• What the task requires:
Whenever the string "objects" turns up in a line below, that line should be copied.

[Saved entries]

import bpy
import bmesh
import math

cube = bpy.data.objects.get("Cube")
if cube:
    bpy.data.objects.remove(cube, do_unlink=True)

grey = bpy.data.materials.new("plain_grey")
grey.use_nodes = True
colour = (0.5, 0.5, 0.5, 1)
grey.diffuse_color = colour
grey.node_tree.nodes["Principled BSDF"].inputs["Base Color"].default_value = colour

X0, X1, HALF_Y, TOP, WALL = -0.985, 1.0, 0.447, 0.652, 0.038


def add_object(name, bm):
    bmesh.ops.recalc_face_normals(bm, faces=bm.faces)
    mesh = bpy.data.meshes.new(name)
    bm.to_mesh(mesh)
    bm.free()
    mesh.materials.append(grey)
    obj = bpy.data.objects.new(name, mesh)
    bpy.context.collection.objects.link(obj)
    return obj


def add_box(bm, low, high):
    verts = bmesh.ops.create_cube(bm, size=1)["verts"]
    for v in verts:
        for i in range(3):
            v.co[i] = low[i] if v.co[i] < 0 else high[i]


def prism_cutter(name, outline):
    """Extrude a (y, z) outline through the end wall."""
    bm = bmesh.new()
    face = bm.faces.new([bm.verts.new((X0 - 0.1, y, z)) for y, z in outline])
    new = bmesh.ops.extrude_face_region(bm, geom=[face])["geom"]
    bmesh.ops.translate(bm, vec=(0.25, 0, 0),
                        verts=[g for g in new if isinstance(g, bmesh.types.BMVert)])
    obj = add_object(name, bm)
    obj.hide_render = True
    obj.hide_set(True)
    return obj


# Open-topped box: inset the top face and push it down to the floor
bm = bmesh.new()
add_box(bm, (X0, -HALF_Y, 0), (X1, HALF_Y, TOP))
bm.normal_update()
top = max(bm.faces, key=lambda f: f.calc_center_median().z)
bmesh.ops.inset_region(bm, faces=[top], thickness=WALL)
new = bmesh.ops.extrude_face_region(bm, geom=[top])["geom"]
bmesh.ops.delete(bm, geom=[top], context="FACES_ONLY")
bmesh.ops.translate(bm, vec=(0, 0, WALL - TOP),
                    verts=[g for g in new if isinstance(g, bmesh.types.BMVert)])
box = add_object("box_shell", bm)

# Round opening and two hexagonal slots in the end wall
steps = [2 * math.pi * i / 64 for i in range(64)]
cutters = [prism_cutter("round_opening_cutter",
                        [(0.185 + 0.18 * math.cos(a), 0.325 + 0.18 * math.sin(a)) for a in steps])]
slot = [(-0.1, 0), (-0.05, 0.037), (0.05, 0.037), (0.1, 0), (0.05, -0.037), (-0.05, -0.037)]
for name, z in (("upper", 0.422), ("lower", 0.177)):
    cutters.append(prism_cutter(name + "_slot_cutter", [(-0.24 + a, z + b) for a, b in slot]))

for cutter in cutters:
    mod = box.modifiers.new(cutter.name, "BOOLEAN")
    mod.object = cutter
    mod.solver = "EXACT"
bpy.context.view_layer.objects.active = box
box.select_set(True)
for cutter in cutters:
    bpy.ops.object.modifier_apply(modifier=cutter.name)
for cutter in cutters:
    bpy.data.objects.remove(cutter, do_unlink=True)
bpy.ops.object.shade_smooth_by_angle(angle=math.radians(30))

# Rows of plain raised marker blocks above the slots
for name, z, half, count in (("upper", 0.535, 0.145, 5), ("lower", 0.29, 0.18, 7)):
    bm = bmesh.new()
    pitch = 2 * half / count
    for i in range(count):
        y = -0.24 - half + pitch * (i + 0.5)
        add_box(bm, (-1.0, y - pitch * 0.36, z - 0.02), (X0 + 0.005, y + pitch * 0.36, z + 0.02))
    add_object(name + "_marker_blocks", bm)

• Written answer:
cube = bpy.data.objects.get("Cube")
    bpy.data.objects.remove(cube, do_unlink=True)
    obj = bpy.data.objects.new(name, mesh)
    bpy.context.collection.objects.link(obj)
bpy.context.view_layer.objects.active = box
    bpy.data.objects.remove(cutter, do_unlink=True)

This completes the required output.